The rather flattering Statue of Zeus stood in Olympia, Greece, and was created in the 5th century B.C., per the World History Encyclopedia. The temple in Olympia was already a pretty big deal, so it perhaps isn't all that surprising that the ancient sculptor Phidias wanted to go big when creating the sculpture. He and his artisans produced a 40-foot statue made of gold and ivory that showed the head of the Greek gods sitting on a magnificent throne and garlanded with olive branches. The gold sheets and ivory were applied over a wooden center, and accented with smaller amounts of materials like jewels, dark ebony wood, silver, glass, and more.

It was such a stupefyingly large statue that some ancient writers actually complained, saying that the Zeus figure was too big for the temple (via "The Seven Wonders of the Ancient World"). Still, given how many people flocked to wonder at it, those quibblers seem to have been in the minority. All told, this statue survived for about 800 years, says ThoughtCo, until the Christian Emperor Theodosius II ordered the bulk of it dismantled and burned in the 5th century A.D. Any remaining bits were destroyed in a subsequent earthquake.

The Lighthouse of Alexandria added to Egypt's prestige

It may seem a odd that a functional building like a lighthouse should make the list of the Seven Wonders of the Ancient World, but the Lighthouse of Alexandria was, both for its time and ours, a pretty big deal. According to the World History Encyclopedia, it not only provided a navigation light for ships arriving in Alexandria, Egypt's bustling harbor, but was also an architectural wonder. Previous lighthouses were utilitarian, but this one was apparently pretty impressive in its own right, though ancient writers are frustratingly vague on the details.

We can be reasonably certain that the lighthouse, built sometime around 300 B.C., had three floors and featured a statue of Zeus on the top level. It was also apparently pretty tall for the ancient world, ranging somewhere from 330 to 460 feet in height. Later Arab writers also mentioned a ramp that curled around the outside of the tower, as well as a mirror that would have amplified the sight of the lighthouse's flame across the waters beyond.

Even Julius Caesar was duly impressed, writing that the lighthouse was "of great height, a work of wonderful construction, which took its name from the island," the Pharos on which it sat. Yet, like so many other entries on the list of the Seven Wonders of the Ancient World, it's no longer standing. It was damaged by earthquakes on a number of occasions, finally vanishing from the record sometimes in the 14th century A.D.

Some have proposed a new list of wonders

It's clear that there are some limitations to the Seven Wonders of the Ancient World. Ancient European writers, while sometimes fairly well traveled, still couldn't have known much about wonders outside of the ancient Mediterranean. Their world was necessarily limited by hard factors like the ability to travel only certain distances in what, to us, now seems like fairly primitive seafaring craft. No one was jetting off to Central America from Greece, that's for sure.
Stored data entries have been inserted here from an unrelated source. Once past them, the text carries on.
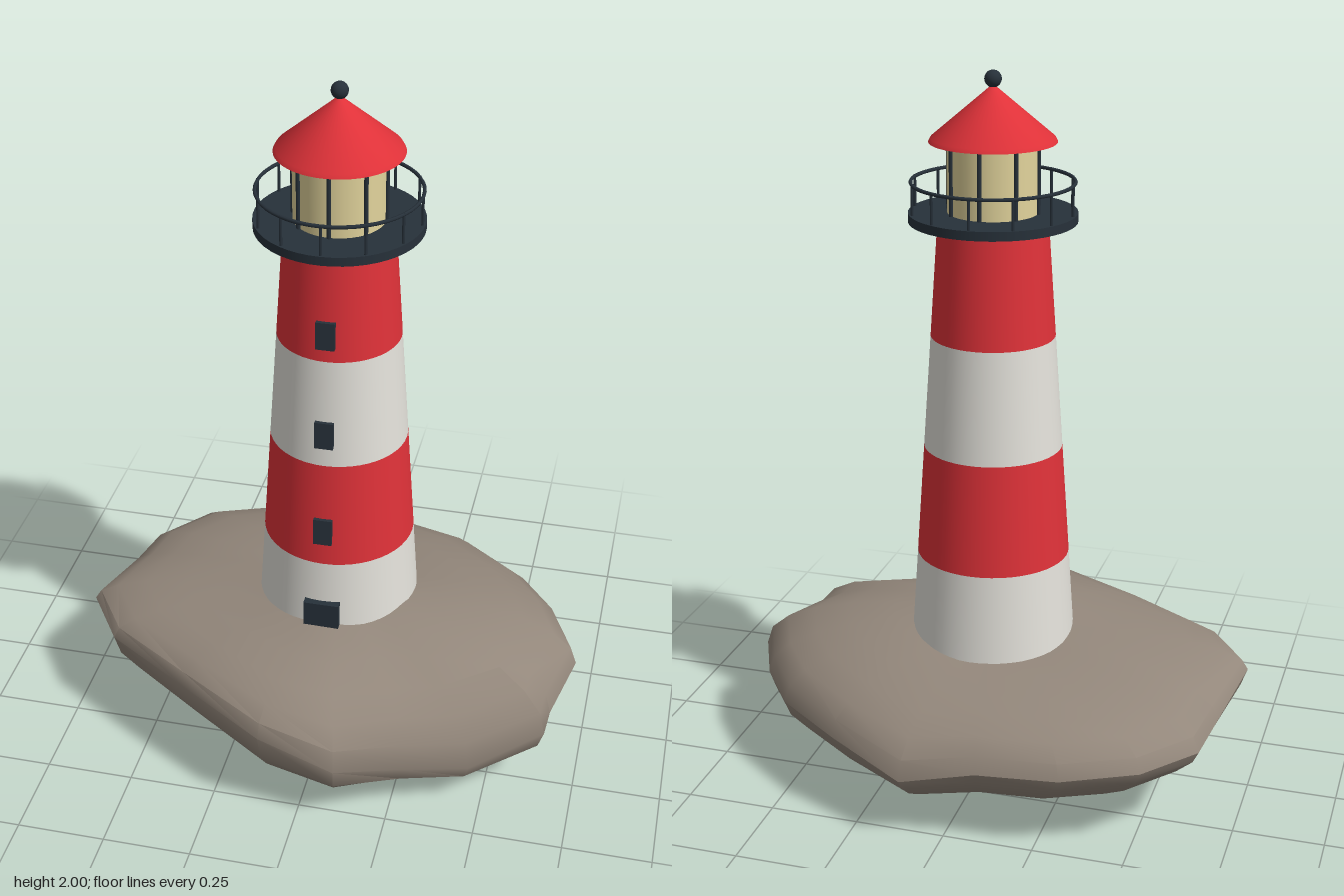
import * as THREE from 'three';
import { toCreasedNormals } from 'three/addons/utils/BufferGeometryUtils.js';

const mat = (name, color) => {
  const m = new THREE.MeshStandardMaterial({ color });
  m.name = name;
  return m;
};

// Widest edge of the rock, from +x round through +z: x, height, z
const ROCK_EDGE = [
  [0.715, 0.25, 0], [0.665, 0.21, 0.185], [0.66, 0.21, 0.277], [0.465, 0.15, 0.4], [0.29, 0.17, 0.465],
  [0.115, 0.22, 0.573], [-0.1, 0.29, 0.56], [-0.365, 0.31, 0.41], [-0.61, 0.315, 0.26], [-0.72, 0.32, 0.1],
  [-0.677, 0.27, -0.13], [-0.654, 0.25, -0.285], [-0.527, 0.25, -0.44], [-0.327, 0.24, -0.523],
  [-0.1, 0.23, -0.535], [0.1, 0.195, -0.57], [0.327, 0.24, -0.47], [0.527, 0.24, -0.32], [0.635, 0.25, -0.177],
];

// Domed boulder: rings shrink from the edge towards the middle. The top leans
// down to the back left; the underside is fuller at the front and right.
function rockGeometry() {
  const bottom = 0.005, rings = 14, n = ROCK_EDGE.length;
  const positions = [], index = [];
  for (let i = 0; i <= rings; i++) {
    const a = (i / rings) * Math.PI;
    const t = Math.sin(a), c = Math.cos(a);
    for (const [x, y, z] of ROCK_EDGE) {
      const top = 0.442 + 0.02 * x + 0.045 * z;
      const under = 1.3 - 0.8 * Math.max(0, z) - 0.3 * Math.max(0, x);
      const h = c >= 0 ? y + (top - y) * Math.pow(c, 0.9) : y + (bottom - y) * Math.pow(-c, under);
      positions.push(x * t, h, z * t);
    }
  }
  for (let i = 0; i < rings; i++) {
    for (let j = 0; j < n; j++) {
      const k = (j + 1) % n;
      const a = i * n + j, b = i * n + k, c = a + n, d = b + n;
      if (i > 0) index.push(a, b, c);
      if (i < rings - 1) index.push(b, d, c);
    }
  }
  const g = new THREE.BufferGeometry();
  g.setAttribute('position', new THREE.Float32BufferAttribute(positions, 3));
  g.setIndex(index);
  return toCreasedNormals(g, 0.6);
}

export function createModel() {
  const red = mat('red paint', 0xe03239);
  const white = mat('white paint', 0xe4e2db);
  const dark = mat('dark metal', 0x27313a);
  const glass = mat('lamp glass', 0xe2d49c);
  const stone = mat('stone', 0x93877b);

  const model = new THREE.Group();
  model.name = 'lighthouse';
  const tower = new THREE.Group();
  tower.name = 'tower';
  tower.position.set(0.005, 0, -0.003);
  model.add(tower);
  const add = (name, geometry, material, x = 0, y = 0, z = 0, parent = tower) => {
    const mesh = new THREE.Mesh(geometry, material);
    mesh.name = name;
    mesh.position.set(x, y, z);
    parent.add(mesh);
    return mesh;
  };

  add('rock', rockGeometry(), stone, 0, 0, 0, model);

  // Tapered tower in four painted bands
  const slope = 0.068;
  const radiusAt = (y) => 0.149 + (1.6 - y) * slope;
  const levels = [0.335, 0.652, 0.968, 1.284, 1.6];
  for (let i = 0; i < 4; i++) {
    const lo = levels[i], hi = levels[i + 1];
    add('towerBand' + (i + 1),
      new THREE.CylinderGeometry(radiusAt(hi), radiusAt(lo), hi - lo, 48, 1, true),
      i % 2 ? red : white, 0, (lo + hi) / 2, 0);
  }

  // Door and windows down the front
  add('door', new THREE.BoxGeometry(0.1, 0.14, 0.05), dark, 0, 0.457, 0.215);
  for (const y of [0.76, 1.065, 1.362]) {
    const win = add('window', new THREE.BoxGeometry(0.052, 0.078, 0.03), dark, 0, y, radiusAt(y) - 0.004);
    win.rotation.x = -Math.atan(slope);
  }

  // Gallery deck and railing
  add('galleryDeck', new THREE.CylinderGeometry(0.227, 0.227, 0.025, 48), dark, 0, 1.6125, 0);
  const railing = new THREE.Group();
  railing.name = 'railing';
  tower.add(railing);
  const rail = add('handrail', new THREE.TorusGeometry(0.219, 0.005, 6, 48), dark, 0, 1.706, 0, railing);
  rail.rotation.x = Math.PI / 2;
  const post = new THREE.CylinderGeometry(0.004, 0.004, 0.09, 6);
  for (let i = 0; i < 12; i++) {
    const a = (i / 12) * Math.PI * 2;
    add('railPost', post, dark, 0.219 * Math.cos(a), 1.665, 0.219 * Math.sin(a), railing);
  }

  // Lantern room with upright glazing bars
  add('lanternGlass', new THREE.CylinderGeometry(0.123, 0.123, 0.195, 40), glass, 0, 1.72, 0);
  const bar = new THREE.CylinderGeometry(0.006, 0.006, 0.19, 8);
  for (let i = 0; i < 8; i++) {
    const a = (i / 8) * Math.PI * 2;
    add('lanternBar', bar, dark, 0.125 * Math.cos(a), 1.72, 0.125 * Math.sin(a));
  }

  // Roof cone with a small eave, and the ball on top
  const roof = [[0, 1.813], [0.171, 1.813], [0.165, 1.824], [0, 1.964]].map(([x, y]) => new THREE.Vector2(x, y));
  add('roof', toCreasedNormals(new THREE.LatheGeometry(roof, 48), 0.6), red);
  add('roofBall', new THREE.SphereGeometry(0.023, 20, 14), dark, 0, 1.977, 0);

  return model;
}
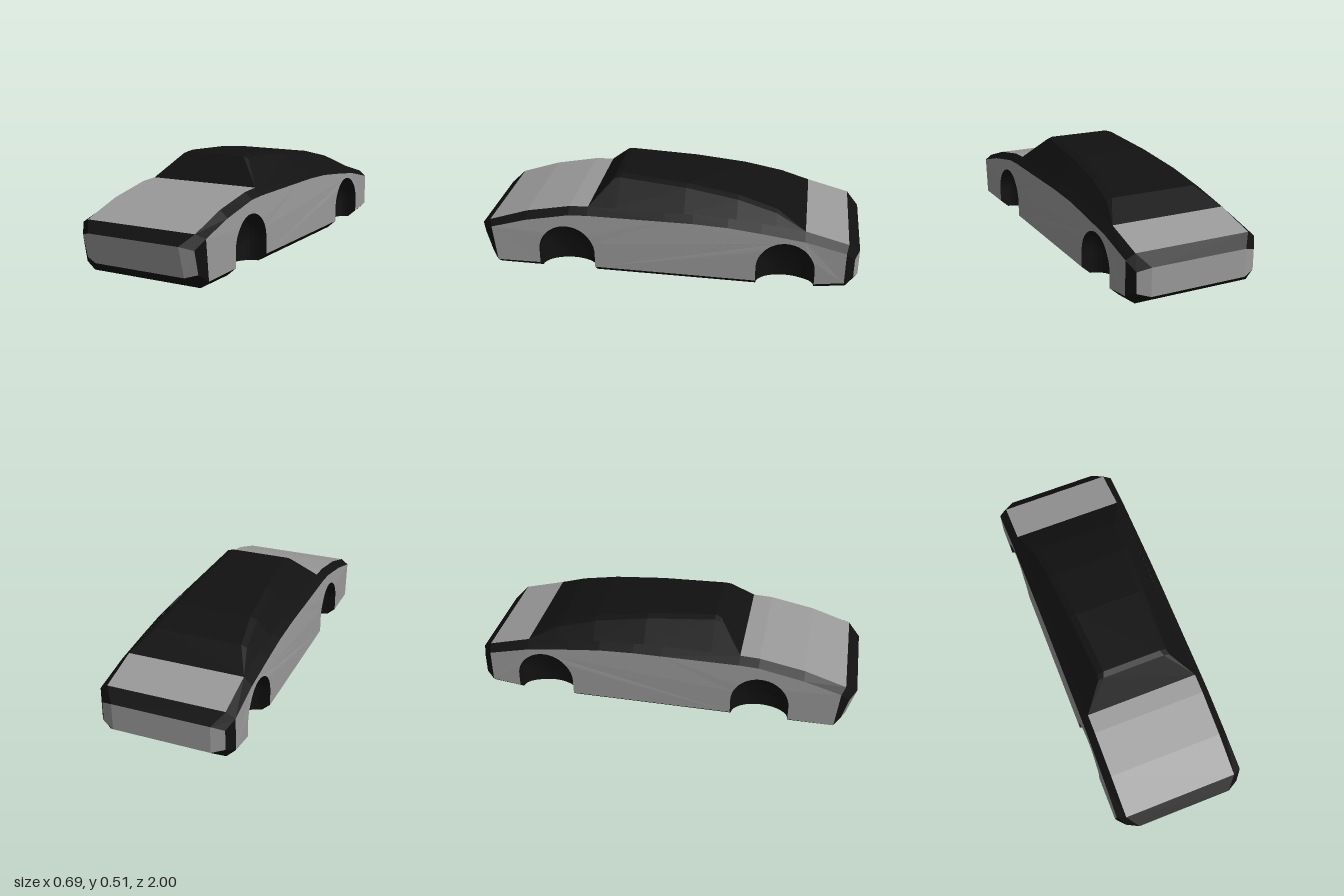
import * as THREE from 'three';

const grey = new THREE.MeshStandardMaterial({ color: 0x999999, side: THREE.DoubleSide });
grey.name = 'panel grey';
const black = new THREE.MeshStandardMaterial({ color: 0x111111, side: THREE.DoubleSide });
black.name = 'body black';

// Shoulder line, front to back: side panel top (z, y), then deck edge (z, y)
const SHOULDER = [
  [0.92, 0.235, 0.94, 0.255], [0.73, 0.29, 0.73, 0.325], [0.5, 0.335, 0.5, 0.37],
  [0.4, 0.34, 0.4, 0.375], [0, 0.34, 0, 0.375], [-0.15, 0.34, -0.15, 0.375],
  [-0.33, 0.333, -0.33, 0.368], [-0.5, 0.315, -0.5, 0.352],
  [-0.72, 0.288, -0.72, 0.328], [-0.93, 0.24, -0.94, 0.27],
];
const ARCHES = [0.515, -0.63]; // wheel arch centres in z
const R = 0.15, ARCH_Y = 0.12, DEPTH = 0.1, HALF = 0.3;

const sideX = (y) => 0.345 - Math.max(0, y - 0.22) * 0.067;
const floorY = (z) => Math.max(0, (-0.72 - z) * 0.136);
const sillY = (z) => floorY(z) + 0.04;

// Deck edge height at z
function deckY(z) {
  for (let i = 1; i < SHOULDER.length; i++) {
    const [, , za, ya] = SHOULDER[i - 1], [, , zb, yb] = SHOULDER[i];
    if (z >= zb) return ya + (yb - ya) * (za - z) / (za - zb);
  }
  return 0.27;
}

// Flat-faced surface through rows of points
function grid(rows) {
  const pos = rows.flat(2), n = rows[0].length, index = [];
  for (let i = 0; i < rows.length - 1; i++)
    for (let j = 0; j < n - 1; j++) {
      const a = i * n + j, b = a + 1, c = a + n, d = c + 1;
      index.push(a, c, b, b, c, d);
    }
  let g = new THREE.BufferGeometry();
  g.setAttribute('position', new THREE.Float32BufferAttribute(pos, 3));
  g.setIndex(index);
  g = g.toNonIndexed();
  g.computeVertexNormals();
  return g;
}

// Outline of a wheel arch as (dz, y), from its front foot to its rear foot
function archOutline() {
  const pts = [[R, 0]];
  for (let i = 0; i <= 24; i++) {
    const t = Math.PI * i / 24;
    pts.push([R * Math.cos(t), ARCH_Y + R * Math.sin(t)]);
  }
  pts.push([-R, 0]);
  return pts;
}

export function createModel() {
  const model = new THREE.Group();
  model.name = 'car';
  const add = (name, geometry, material, parent = model) => {
    const m = new THREE.Mesh(geometry, material);
    m.name = name;
    parent.add(m);
  };

  // Hood and rear deck
  const deckRows = (from, to) => SHOULDER.slice(from, to).map(([, , z, y]) => [[-HALF, y, z], [HALF, y, z]]);
  add('hood', grid(deckRows(0, 4)), grey);
  add('rearDeck', grid(deckRows(8, 10)), grey);

  // Cabin: sloping sides, bevelled roof edges, windscreen and fastback
  const roof = [[0.4, 0.375, 0], [0.28, 0.505, 0.01], [0.25, 0.513, 0.012], [-0.1, 0.49, 0.012],
    [-0.37, 0.455, 0.012], [-0.57, 0.405, 0.01], [-0.72, 0.328, 0]];
  add('cabin', grid(roof.map(([z, y, bevel]) => {
    const base = deckY(z);
    const w = HALF - 0.88 * (y - bevel - base), inner = w - bevel * 2.9;
    return [[-HALF, base, z], [-w, y - bevel, z], [-inner, y, z],
      [inner, y, z], [w, y - bevel, z], [HALF, base, z]];
  })), black);

  // Body sides, mirrored
  for (const s of [1, -1]) {
    const side = new THREE.Group();
    side.name = s > 0 ? 'leftSide' : 'rightSide';
    model.add(side);

    // Side panel with arch cut-outs
    const outline = SHOULDER.map(([z, y]) => new THREE.Vector2(z, y));
    outline.push(new THREE.Vector2(-0.93, 0.07));
    for (const zc of [...ARCHES].reverse()) {
      if (zc < 0) outline.push(new THREE.Vector2(zc - R, sillY(zc - R)));
      for (const [dz, y] of archOutline().slice(1, -1).reverse()) outline.push(new THREE.Vector2(zc + dz, y));
      outline.push(new THREE.Vector2(zc + R, 0.04));
      if (zc < 0) outline.push(new THREE.Vector2(ARCHES[0] - R, 0.04));
    }
    outline.push(new THREE.Vector2(0.9, 0.037));
    const panel = new THREE.ShapeGeometry(new THREE.Shape(outline)).toNonIndexed();
    const p = panel.attributes.position;
    for (let i = 0; i < p.count; i++) {
      const z = p.getX(i), y = p.getY(i);
      p.setXYZ(i, s * sideX(y), y, z);
    }
    // Mirror the winding so that both panels face outwards
    if (s > 0) {
      for (let i = 0; i < p.count; i += 3) {
        const a = new THREE.Vector3().fromBufferAttribute(p, i);
        const b = new THREE.Vector3().fromBufferAttribute(p, i + 1);
        p.setXYZ(i, b.x, b.y, b.z);
        p.setXYZ(i + 1, a.x, a.y, a.z);
      }
    }
    panel.computeVertexNormals();
    add('sidePanel', panel, grey, side);

    // Shoulder bevel
    add('shoulder', grid(SHOULDER.map(([z, y, zt, yt]) => [[s * sideX(y), y, z], [s * HALF, yt, zt]])), black, side);

    // Sill bevel between the arches
    for (const [a, b] of [[0.9, ARCHES[0] + R], [ARCHES[0] - R, ARCHES[1] + R], [ARCHES[1] - R, -0.93]])
      add('sill', grid([a, b].map((z) => [
        [s * 0.345, z === -0.93 ? 0.07 : sillY(z), z],
        [s * HALF, floorY(z), z === -0.93 ? -0.94 : z]])), black, side);

    // Rounded wheel wells
    for (const zc of ARCHES) {
      const rings = [[null, 1, 0.04], [HALF, 1, 0]];
      for (let i = 1; i <= 8; i++) {
        const t = Math.PI / 2 * i / 8;
        rings.push([HALF - DEPTH * Math.sin(t), Math.cos(t), 0]);
      }
      add('wheelWell', grid(rings.map(([x, k, lift]) => archOutline().map(([dz, y]) => {
        const z = zc + dz * k, h = Math.max(y * k, floorY(z) + lift);
        return [s * (x ?? sideX(h)), h, z];
      }))), black, side);
    }
  }

  // Underside, narrowed around the wheel wells
  const zs = [0.9, 0.72, -0.72, -0.94];
  for (const zc of ARCHES)
    for (let i = 0; i <= 24; i++) zs.push(zc + R * Math.cos(Math.PI * i / 24));
  zs.sort((a, b) => b - a);
  const halfWidth = (z) => ARCHES.reduce((w, zc) =>
    w - DEPTH * Math.sqrt(Math.max(0, 1 - ((z - zc) / R) ** 2)), HALF);
  const floor = (from, to) => grid(zs.filter((z) => z <= from && z >= to)
    .map((z) => [[halfWidth(z), floorY(z), z], [-halfWidth(z), floorY(z), z]]));
  add('frontFloor', floor(0.9, 0.72), black);
  add('floor', floor(0.72, -0.72), grey);
  add('rearFloor', floor(-0.72, -0.94), black);

  // Nose and tail: a grey panel with bent-back ends inside a black surround.
  // Corners run from the upper inner one down the side to the lower inner one.
  const end = (name, inner, outer) => {
    const loop = (pts) => {
      const all = [...pts, ...pts.map(([x, y, z]) => [-x, y, z]).reverse()];
      return [...all, all[0]];
    };
    const [a, b, c, d] = inner;
    const flip = ([x, y, z]) => [-x, y, z];
    add(name + 'Panel', grid([[flip(b), flip(a), a, b], [flip(c), flip(d), d, c]]), grey);
    add(name + 'Surround', grid([loop(inner), loop(outer)]), black);
  };
  end('nose',
    [[0.25, 0.205, 1], [0.312, 0.187, 0.965], [0.312, 0.07, 0.935], [0.25, 0.052, 0.955]],
    [[HALF, 0.255, 0.94], [sideX(0.235), 0.235, 0.92], [0.345, 0.037, 0.9], [HALF, 0, 0.9]]);
  end('tail',
    [[0.25, 0.215, -1], [0.312, 0.195, -0.975], [0.312, 0.092, -0.975], [0.25, 0.075, -1]],
    [[HALF, 0.27, -0.94], [sideX(0.24), 0.24, -0.93], [0.345, 0.07, -0.93], [HALF, 0.03, -0.94]]);

  return model;
}
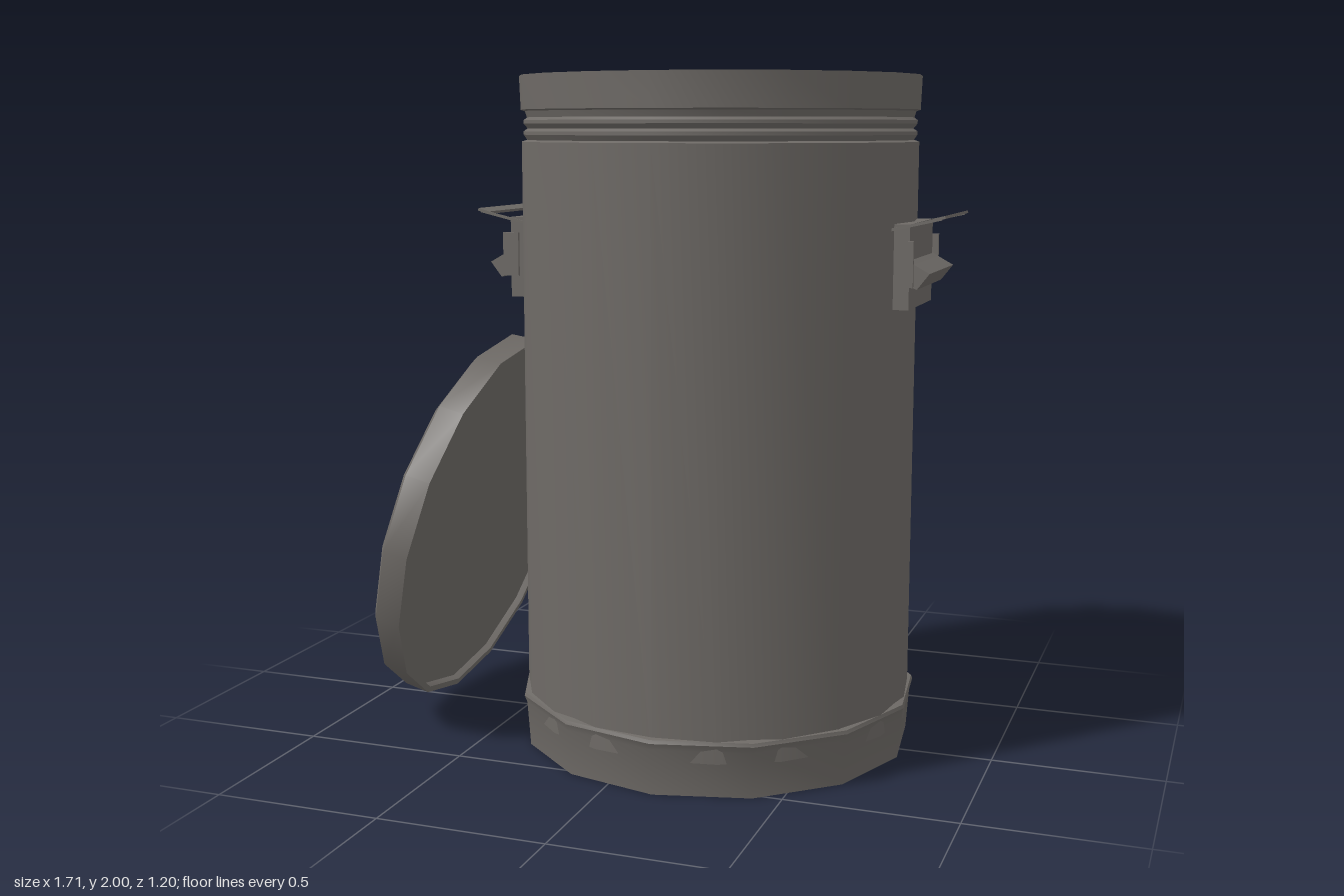
import * as THREE from 'three';
import { toCreasedNormals } from 'three/addons/utils/BufferGeometryUtils.js';

export function createModel() {
  const model = new THREE.Group();
  model.name = 'trashCan';
  const metal = new THREE.MeshStandardMaterial({ color: 0x6e6a66, side: THREE.DoubleSide });
  metal.name = 'dull grey metal';

  function add(parent, name, geometry) {
    const mesh = new THREE.Mesh(geometry, metal);
    mesh.name = name;
    parent.add(mesh);
    return mesh;
  }

  // Turned sheet-metal part from a profile of [radius, height]
  function turned(parent, name, profile, sides, crease) {
    const points = profile.map(([r, y]) => new THREE.Vector2(r, y));
    return add(parent, name, toCreasedNormals(new THREE.LatheGeometry(points, sides), crease));
  }

  // Straight flat strip between two points of the xy plane, centred on z
  function strip(parent, name, [x1, y1], [x2, y2], thick, z, width) {
    const geometry = new THREE.BoxGeometry(Math.hypot(x2 - x1, y2 - y1), thick, width);
    const mesh = add(parent, name, geometry);
    mesh.position.set((x1 + x2) / 2, (y1 + y2) / 2, z);
    mesh.rotation.z = Math.atan2(y2 - y1, x2 - x1);
    return mesh;
  }

  const can = new THREE.Group();
  can.name = 'can';
  can.position.x = 0.145;
  model.add(can);

  // Body: outer wall, ribbed neck, rim, inner wall and floor
  turned(can, 'body', [
    [0.588, 0.1], [0.588, 1.81], [0.572, 1.815], [0.582, 1.83], [0.582, 1.84],
    [0.57, 1.848], [0.582, 1.862], [0.582, 1.872], [0.572, 1.88], [0.578, 1.898],
    [0.59, 1.902], [0.594, 2], [0.574, 2], [0.568, 1.9], [0.568, 0.06], [0, 0.06],
  ], 20, 0.5);

  // Base band with a flared upper lip
  turned(can, 'base', [
    [0, 0], [0.59, 0], [0.6, 0.135], [0.608, 0.155], [0.604, 0.165], [0.57, 0.17],
  ], 13, 0.6);

  // Side handles, mirrored
  for (const side of [1, -1]) {
    const handle = new THREE.Group();
    handle.name = side > 0 ? 'leftHandle' : 'rightHandle';
    handle.rotation.y = side > 0 ? 0 : Math.PI;
    can.add(handle);

    const plate = add(handle, 'handlePlate', new THREE.BoxGeometry(0.045, 0.24, 0.32));
    plate.position.set(0.587, 1.465, 0);

    // Folded grip
    const fold = new THREE.Shape();
    [[0.6, 1.49], [0.625, 1.475], [0.67, 1.45], [0.635, 1.405], [0.6, 1.42]]
      .forEach(([x, y], i) => (i ? fold.lineTo(x, y) : fold.moveTo(x, y)));
    const grip = new THREE.ExtrudeGeometry(fold, { depth: 0.35, bevelEnabled: false });
    grip.translate(0, 0, -0.175);
    add(handle, 'grip', grip);

    // Raised bar, its thin arms and the end tabs
    strip(handle, 'bar', [0.675, 1.597], [0.71, 1.607], 0.008, 0, 0.35);
    for (const z of [-0.172, 0.172]) {
      strip(handle, 'barArm', [0.56, 1.57], [0.7, 1.602], 0.008, z, 0.006);
      const tab = add(handle, 'endTab', new THREE.BoxGeometry(0.05, 0.13, 0.008));
      tab.position.set(0.6, 1.475, z * 1.04);
    }
  }

  // Lid leaning against the can
  const lid = new THREE.Group();
  lid.name = 'lid';
  lid.position.set(-0.61, 0.615, 0);
  lid.rotation.z = 1.32;
  model.add(lid);
  turned(lid, 'lidShell', [
    [0, 0.02], [0.57, 0.02], [0.575, 0], [0.594, 0], [0.592, 0.08],
    [0.56, 0.1], [0.42, 0.142], [0.2, 0.154], [0, 0.157],
  ], 16, 0.5);

  // Bent lid handle
  const bend = [[0.094, 0.155], [0.047, 0.239], [-0.026, 0.241], [-0.093, 0.155]];
  for (let i = 0; i < 3; i++) {
    strip(lid, 'lidHandle', bend[i], bend[i + 1], 0.01, -0.02, 0.012);
  }
  return model;
}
But, now we have the ability to learn far more about the ancient world, regardless of our own geographic restrictions. So, more modern researchers and writers have put forth a series of more inclusive lists that hit a few more continents in the quest for wondrous human-made sights. Britannica reports that these include things like the thousands of miles long Great Wall of China, the 9th and 10th century city of Chichén Itzá in Mexico, and the grand 17th century mausoleum in Agra, India known as the Taj Mahal.